The Economist Magazine has an interesting piece on DRC - well worth the read. Its difficult to remain optimistic about the DRC. We know that countries of this size, virtually land locked and full of mineral resources are probably destined for perpetual underdevelopment - but the mining companies and the politicians appear not to be helping :
Some good initiatives have been launched. The government has persuaded some opposition politicians who boycotted political institutions after the post-election fighting to return. Legislators promise to keep spending in check by reviewing it every three months. Those who want to run state bodies will now be tested by officials on some basic skills, not just their political connections. Logging and mining contracts worth billions of dollars will apparently be reviewed.
But there is no sign that the country's vast mineral resources will benefit more than a lucky handful. Few of the taxes that are paid actually go into the state coffers. A Western diplomat estimates that direct benefits to the state from mining totalled a paltry $32m last year, though Congo-based copper-mining companies alone have made hundreds of millions on stock markets in recent months.

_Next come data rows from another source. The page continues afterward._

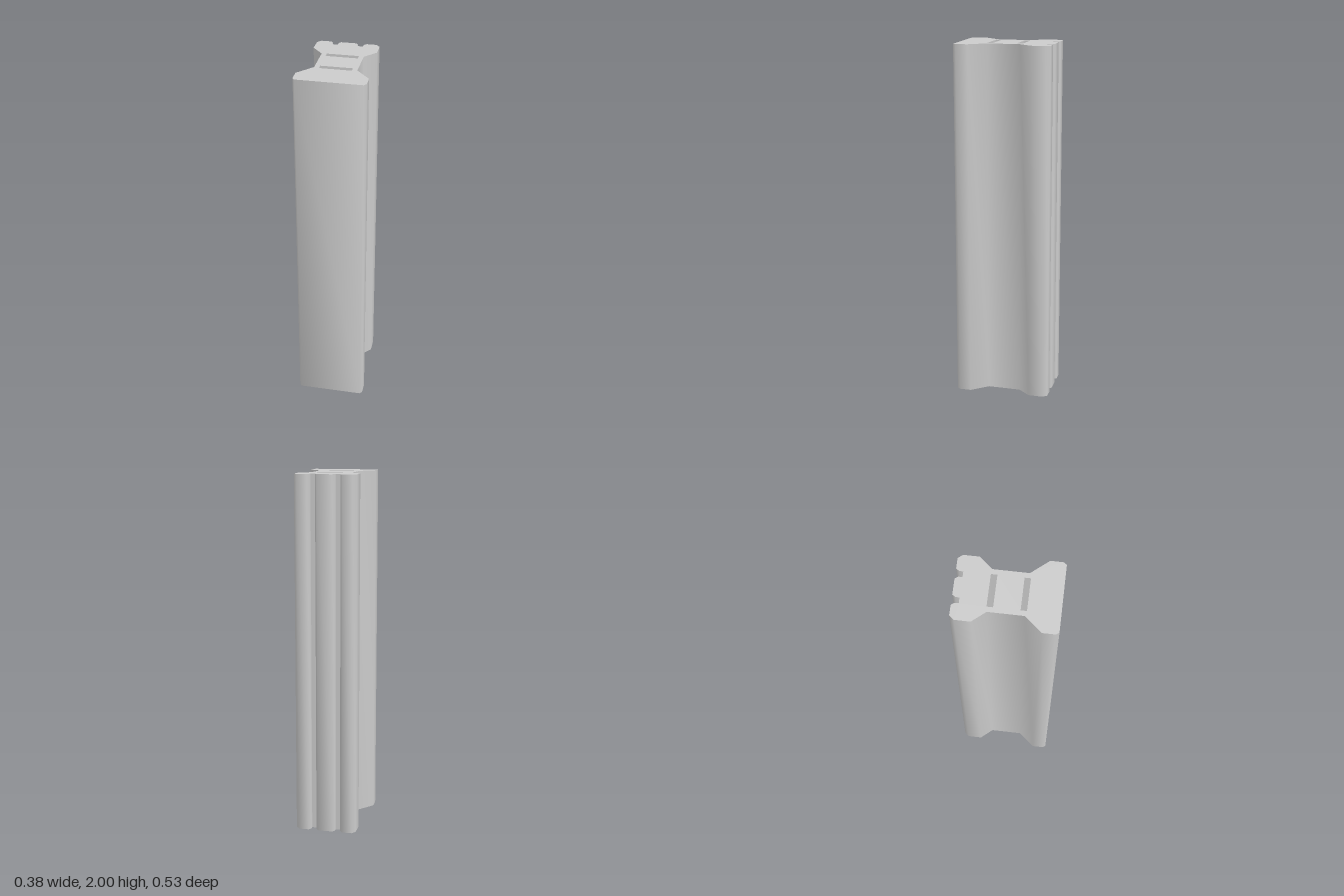
import * as THREE from 'three';
import { toCreasedNormals } from 'three/addons/utils/BufferGeometryUtils.js';

const HEIGHT = 2;

// Right half of the plan outline as [x, z], from front to back
const HALF = [
  [0.178, 0.265], [0.19, 0.248], [0.19, 0.183], [0.113, 0.092],      // wide front flange
  [0.113, -0.091], [0.172, -0.16], [0.172, -0.242], [0.152, -0.266], // waist and back flange
  [0.097, -0.266], [0.084, -0.25], [0.084, -0.229],                  // groove in the back
  [0.054, -0.229], [0.054, -0.25], [0.042, -0.266],
];

// Rectangular slots through the full height: [zMin, zMax]
const SLOTS = [[-0.095, -0.063], [0.069, 0.1]];
const SLOT_HALF_WIDTH = 0.086;

// Plan points to shape points (shape y is -z)
const toShape = (points) => points.map(([x, z]) => new THREE.Vector2(x, -z));

export function createModel() {
  const group = new THREE.Group();
  group.name = 'slottedColumn';

  // Mirrored outline with the two slots cut out
  const mirrored = HALF.map(([x, z]) => [-x, z]).reverse();
  const shape = new THREE.Shape(toShape([...HALF, ...mirrored]));
  for (const [z0, z1] of SLOTS) {
    const w = SLOT_HALF_WIDTH;
    shape.holes.push(new THREE.Path(toShape([[-w, z0], [w, z0], [w, z1], [-w, z1]])));
  }

  // Extrude upwards; soften the chamfers, keep square corners sharp
  const extruded = new THREE.ExtrudeGeometry(shape, { depth: HEIGHT, bevelEnabled: false });
  extruded.rotateX(-Math.PI / 2);
  const geometry = toCreasedNormals(extruded, THREE.MathUtils.degToRad(60));

  const column = new THREE.Mesh(geometry, new THREE.MeshStandardMaterial({ color: 0xcccccc }));
  column.name = 'column';
  group.add(column);
  return group;
}
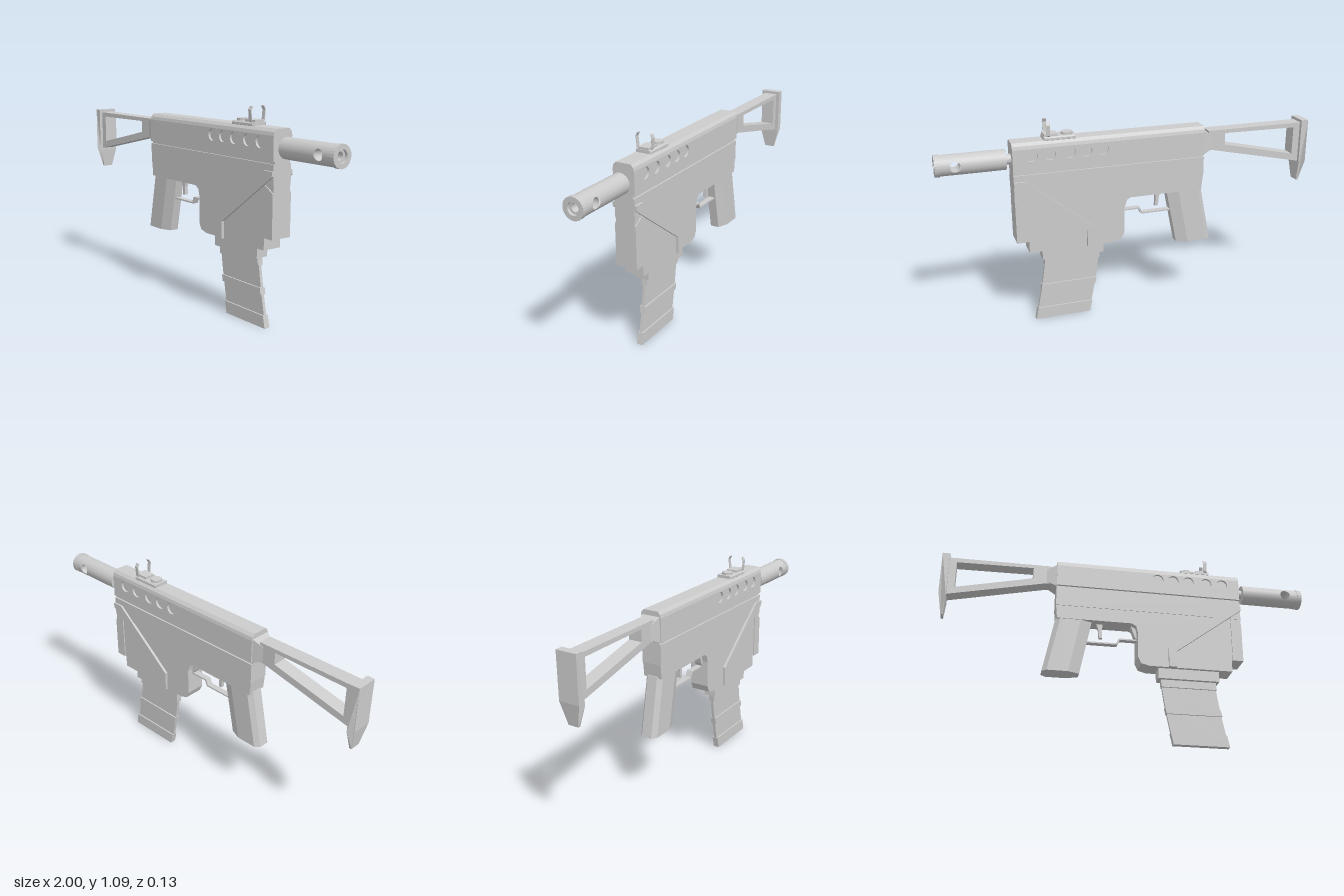
import * as THREE from 'three';

const flat = new THREE.MeshStandardMaterial({ color: 0xcccccc, flatShading: true });
const thin = new THREE.MeshStandardMaterial({ color: 0xcccccc, flatShading: true, side: THREE.DoubleSide });
const smooth = new THREE.MeshStandardMaterial({ color: 0xcccccc, side: THREE.DoubleSide });

const polygon = (pts) => new THREE.Shape(pts.map(([x, y]) => new THREE.Vector2(x, y)));

// Side profile (x, y) extruded from z0 to z1, with optional bevelled rims
function slab(pts, z0, z1, { holes = [], bevel = 0 } = {}) {
  const shape = polygon(pts);
  shape.holes.push(...holes);
  const geo = new THREE.ExtrudeGeometry(shape, {
    depth: z1 - z0 - 2 * bevel, curveSegments: 16, bevelEnabled: bevel > 0,
    bevelSize: bevel, bevelOffset: -bevel, bevelThickness: bevel, bevelSegments: 1,
  });
  return geo.translate(0, 0, z0 + bevel);
}
const rect = (x0, y0, x1, y1) => [[x0, y0], [x1, y0], [x1, y1], [x0, y1]];
const block = (x0, x1, y0, y1, h) =>
  new THREE.BoxGeometry(x1 - x0, y1 - y0, 2 * h).translate((x0 + x1) / 2, (y0 + y1) / 2, 0);

// End profile (z, y) extruded along x
const endExtrude = (pts, x0, x1) =>
  new THREE.ExtrudeGeometry(polygon(pts.map(([z, y]) => [-z, y])), { depth: x1 - x0, bevelEnabled: false })
    .rotateY(Math.PI / 2).translate(x0, 0, 0);

export function createModel() {
  const model = new THREE.Group();
  const add = (name, geo, mat = flat, parent = model) => {
    const mesh = new THREE.Mesh(geo, mat);
    mesh.name = name;
    parent.add(mesh);
    return mesh;
  };
  const group = (name) => {
    const g = new THREE.Group();
    g.name = name;
    model.add(g);
    return g;
  };

  // Upper housing: core, chamfered top and two side plates with round recesses
  const upper = group('upperHousing');
  const X0 = -0.388, X1 = 0.628;
  add('upperCore', block(X0, X1, 0.83, 0.965, 0.046), flat, upper);
  add('upperTop', endExtrude([[-0.058, 0.965], [0.058, 0.965], [0.054, 0.982], [0.04, 0.997],
    [-0.04, 0.997], [-0.054, 0.982]], X0, X1), flat, upper);
  for (const z0 of [0.046, -0.058]) {
    const holes = [0.168, 0.254, 0.34, 0.441, 0.532].map((x) =>
      new THREE.Path().absarc(x, 0.93, 0.03, 0, Math.PI * 2, true));
    add('sidePlate', slab(rect(X0, 0.845, X1, 0.965), z0, z0 + 0.012, { holes }), flat, upper);
  }

  // Lower housing with the deep front well
  const lower = group('lowerHousing');
  add('lowerBody', slab([[X0, 0.73], [-0.38, 0.65], [0.02, 0.65], [0.045, 0.635], [0.053, 0.6],
    [0.053, 0.46], [0.07, 0.422], [0.115, 0.41], [0.565, 0.41], [0.565, 0.473], [X1, 0.473], [X1, 0.73]],
  -0.052, 0.052), flat, lower);
  add('middleBand', block(X0, X1, 0.725, 0.832, 0.055), flat, lower);
  add('frontBlock', slab([[0.57, 0.473], [X1, 0.473], [X1, 0.695], [0.57, 0.73]], -0.058, 0.058), flat, lower);
  for (const s of [1, -1]) {
    const ridge = [[0.218, 0.41], [0.26, 0.41], [0.26, 0.5], [X1, 0.775], [X1, 0.8], [0.57, 0.8], [0.218, 0.515]];
    add('sideRidge', s > 0 ? slab(ridge, 0.05, 0.066) : slab(ridge, -0.066, -0.05), flat, lower);
  }

  // Collar and flat curved magazine with three thicker bands
  add('magazineCollar', block(0.165, 0.495, 0.353, 0.412, 0.034));
  const magazine = group('magazine');
  const backEdge = (y) => 0.184 + 0.06 * Math.pow(1 - y / 0.355, 1.3);
  const curved = (y0, y1, grow) => {
    const ys = Array.from({ length: 9 }, (_, i) => y0 + (y1 - y0) * i / 8);
    return [...ys.map((y) => [backEdge(y) + 0.294 + grow, y]),
      ...ys.reverse().map((y) => [backEdge(y) - grow, y])];
  };
  add('magazineCore', slab(curved(0.02, 0.355, 0), -0.008, 0.008), flat, magazine);
  for (const [y0, y1] of [[0, 0.064], [0.165, 0.2], [0.312, 0.355]])
    add('magazineBand', slab(curved(y0, y1, 0.002), -0.016, 0.016), flat, magazine);

  // Slanted grip: chamfered section pushed back towards the bottom
  const section = [[-0.385, -0.028], [-0.36, -0.048], [-0.25, -0.048], [-0.19, -0.024],
    [-0.19, 0.024], [-0.25, 0.048], [-0.36, 0.048], [-0.385, 0.028]];
  const grip = new THREE.ExtrudeGeometry(polygon(section), { depth: 0.31, bevelEnabled: false })
    .rotateX(-Math.PI / 2).translate(0, 0.35, 0);
  const gp = grip.attributes.position;
  for (let i = 0; i < gp.count; i++) gp.setX(i, gp.getX(i) - 0.2 * (0.66 - gp.getY(i)));
  add('grip', grip);

  // Trigger and its guard
  add('trigger', slab([[-0.165, 0.655], [-0.152, 0.61], [-0.15, 0.57], [-0.132, 0.57],
    [-0.135, 0.61], [-0.13, 0.655]], -0.01, 0.01));
  add('triggerGuard', slab([[-0.215, 0.535], [-0.052, 0.535], [-0.038, 0.565], [0.06, 0.565],
    [0.06, 0.573], [-0.045, 0.573], [-0.058, 0.543], [-0.215, 0.543]], -0.016, 0.016));
  add('guardWeb', slab([[0.02, 0.652], [0.055, 0.652], [0.055, 0.565], [0.04, 0.59]], -0.02, 0.02));

  // Stock: tapered hinge, open triangular frame and pointed butt plate
  const stock = group('stock');
  const hinge = block(-0.445, -0.386, 0.84, 0.972, 0.052);
  const hp = hinge.attributes.position;
  for (let i = 0; i < hp.count; i++) if (hp.getX(i) < -0.42) {
    hp.setY(i, 0.906 + (hp.getY(i) - 0.906) * 0.55);
    hp.setZ(i, hp.getZ(i) * 0.7);
  }
  add('hinge', hinge, flat, stock);
  const opening = new THREE.Path([[-0.923, 0.94], [-0.515, 0.945], [-0.515, 0.882], [-0.923, 0.79]]
    .map(([x, y]) => new THREE.Vector2(x, y)));
  add('stockFrame', slab([[-0.97, 0.965], [-0.97, 0.743], [-0.445, 0.858], [-0.42, 0.858], [-0.42, 0.965]],
    -0.037, 0.037, { holes: [opening] }), flat, stock);
  const butt = slab([[-1, 0.98], [-1, 0.745], [-0.98, 0.63], [-0.968, 0.63], [-0.961, 0.73], [-0.961, 0.98]],
    -0.055, 0.055);
  const bp = butt.attributes.position;
  for (let i = 0; i < bp.count; i++) if (bp.getY(i) < 0.7) bp.setZ(i, bp.getZ(i) * 0.5);
  add('buttPlate', butt, flat, stock);

  // Barrel shroud: two half shells, each a ring of strips around a cross hole
  const barrel = group('barrel');
  const Y = 0.908, R = 0.052, holeX = 0.903, holeR = 0.027, back = 0.655, front = 0.985;
  const shell = new THREE.PlaneGeometry(1, 1, 48, 6);
  const sp = shell.attributes.position, sn = shell.attributes.normal;
  for (let i = 0; i < sp.count; i++) {
    const a = -2 * Math.PI * (sp.getX(i) + 0.5), t = sp.getY(i) + 0.5;
    const c = Math.cos(a), s = Math.sin(a), m = Math.max(Math.abs(c), Math.abs(s));
    const edgeX = (c / m) * (c > 0 ? front - holeX : holeX - back);
    const dx = THREE.MathUtils.lerp(holeR * c, edgeX, t);
    const phi = THREE.MathUtils.lerp(Math.asin(holeR * s / R), (s / m) * Math.PI / 2, t);
    sp.setXYZ(i, holeX + dx, R * Math.sin(phi), R * Math.cos(phi));
    sn.setXYZ(i, 0, Math.sin(phi), Math.cos(phi));
  }
  for (const turn of [0, Math.PI]) {
    const half = add('shroudHalf', shell, smooth, barrel);
    half.position.y = Y;
    half.rotation.x = turn;
  }
  add('crossHoleWall', new THREE.CylinderGeometry(holeR, holeR, 0.088, 24, 1, true)
    .rotateX(Math.PI / 2).translate(holeX, Y, 0), smooth, barrel);
  const lathe = (pts) => new THREE.LatheGeometry(pts.map(([x, r]) => new THREE.Vector2(r, x)), 24)
    .rotateZ(-Math.PI / 2).translate(0, Y, 0);
  add('muzzle', lathe([[0.975, R], [0.975, 0.055], [1, 0.055], [1, 0.031], [0.985, 0.031],
    [0.985, 0.02], [0.945, 0.02], [0.945, 0]]), thin, barrel);
  add('shroudBack', lathe([[0.62, 0.026], [0.655, 0.026], [0.655, R]]), thin, barrel);

  // Sight: base, round knob, block and a pair of bent posts
  const sight = group('sight');
  add('sightBase', slab(rect(0.3, 0.99, 0.465, 1.013), -0.043, 0.043, { bevel: 0.006 }), flat, sight);
  add('sightKnob', new THREE.CylinderGeometry(0.03, 0.03, 0.016, 16).translate(0.34, 1.017, 0), flat, sight);
  add('sightBlock', block(0.39, 0.462, 1.01, 1.024, 0.03), flat, sight);
  for (const s of [1, -1]) {
    const path = [[0.036, 1.012], [0.042, 1.018], [0.047, 1.072], [0.038, 1.09],
      [0.034, 1.088], [0.043, 1.07], [0.038, 1.02]].map(([z, y]) => [s * z, y]);
    add('sightPost', endExtrude(path, 0.433, 0.453), thin, sight);
  }
  return model;
}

Parliament has adopted a budget for 2007, albeit more than six months into the year. But the government may struggle to lure back donors after mismanagement led to the suspension of many lending programmes agreed on last year. The budget this year, for a country of 60m-odd people, is a meagre $2.4 billion.